Ethnos is a deceptively simple game of cards that also comes with a board. The theme is that you’re forming bands of allies (cards) to take control of areas on the map. Sometimes a band can be a single card, but the size of the band you put together is also very important…
Each game uses just six of the twelve fantasy races the game comes with, in the form of sets of cards. You can either choose randomly or settle on the races you find most interesting. The six races are shuffled together to form a draw deck, a certain amount (depending on player count) are laid face up, each player is dealt one card, and play begins.
On your turn you can either pick up a card – from the draw deck, or any of the face-up cards – or play a band. A band can be between 1 and 10 cards, on the proviso that either the race or the colour of the cards all match. The top card serves as the band’s leader, and most races have a particular power that is activated when played as a leader: Wizards allow you to claim cards back, Centaurs allow you to play a second band, and so on.
Having done so, you can add a control marker to the board in the region that matches the colour of your leader – if your band is big enough. If you already have a control marker in that area, your band needs to be at least two strong. If you have two control markers there, it needs to be three strong, and so on.
At the end of each round, players will score for how much control they have on the board – but also, how big their bands are. A bunch of small bands of one to three cards will only get 0-3 points. A band of six will get you fifteen points. So although it first looks like the battle is all about the board, there’s a kind of secondary game going on at the same time, of building big bands.
After the third age ends, the player with most points wins.
It’s a strange beast, Ethnos. I like the fact that in a market drowning in 4-player games it plays up to six. I like all the variations the dozen races supply. I like that the play is so fast – once you get what you’re trying to do, it really speeds by. And I like the idea that you can forego a battle on the board in order to build some big bands (of the non-musical variety). But it is a game where you can be undone by luck as well, especially if you’re going the latter route – if you keep drawing cards that don’t match, you can find yourself falling behind, and some races are definitely more powerful than others.

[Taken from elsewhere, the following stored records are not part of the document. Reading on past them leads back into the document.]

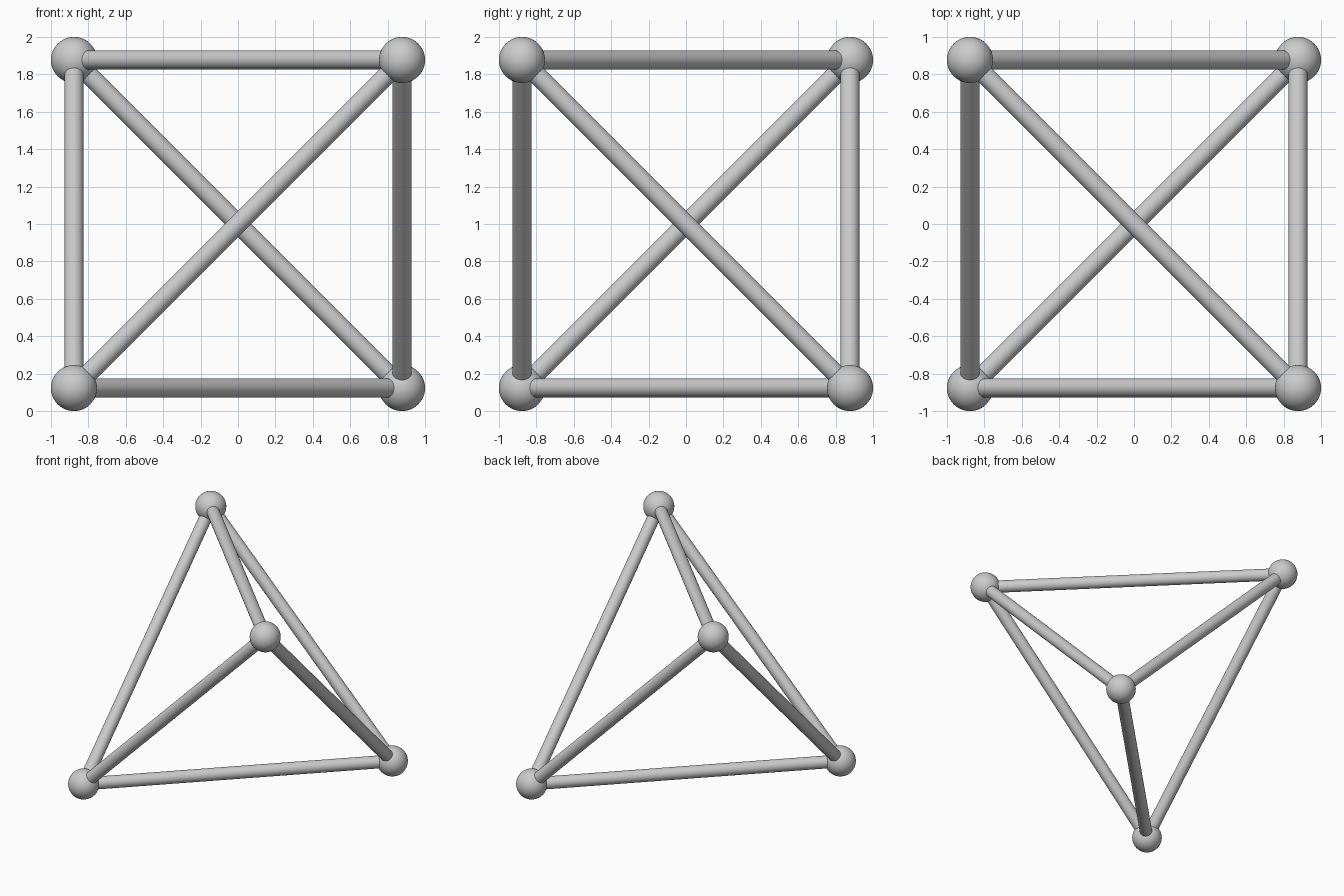
import bpy
from itertools import combinations
from mathutils import Vector

if "Cube" in bpy.data.objects:
    bpy.data.objects.remove(bpy.data.objects["Cube"])

A = 0.877        # half distance between joint centres
BALL_R = 0.123
ROD_R = 0.051


def smooth(name):
    obj = bpy.context.object
    obj.name = name
    bpy.ops.object.shade_smooth_by_angle()


# Tetrahedron corners = alternate corners of a cube
corners = [Vector((x * A, y * A, 1 + z * A))
           for x, y, z in ((-1, -1, -1), (1, 1, -1), (1, -1, 1), (-1, 1, 1))]

# Ball joints
for i, c in enumerate(corners):
    bpy.ops.mesh.primitive_uv_sphere_add(segments=48, ring_count=24,
                                         radius=BALL_R, location=c)
    smooth(f"ball_joint_{i + 1}")

# Rods along all six edges
for i, (a, b) in enumerate(combinations(corners, 2)):
    d = b - a
    bpy.ops.mesh.primitive_cylinder_add(
        vertices=32, radius=ROD_R, depth=d.length, location=(a + b) / 2,
        rotation=d.to_track_quat('Z', 'Y').to_euler())
    smooth(f"rod_{i + 1}")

The Halfling race in fact has no power, and can only be used for band-building. Hopefully that ill-fortune balances out over the three rounds (two in a 2 or 3 player game) but obviously there’s no guarantee of that. I do enjoy it all the same, and if you don’t mind a bit of swingy luck, this is a decent and potentially more-ish family game.
I[‘ve played Ethnos once, and really enjoyed it despite doing pretty badly. I love the speed of turns, and he combination of set collection and area control. There’s a nice brinkmanship to the card market – once the cards are all gone the players are drawing blind from the deck, until someone cracks and plays a set, leaving the others to hoover up their discards. Want to play more!
Although it's not a game with combat as such, you're constantly jostling for position on the board.
Low. After a first play you'll find Ethnos plays really fast!
Moderate. Although there's tactical play here, there's a fair amount of luck-pushing too - picking up a card in the hope you'll get a matching race or colour.
Lots of variety here - only six of the game's twelve races get used in any one game, so you can try a number of combinations.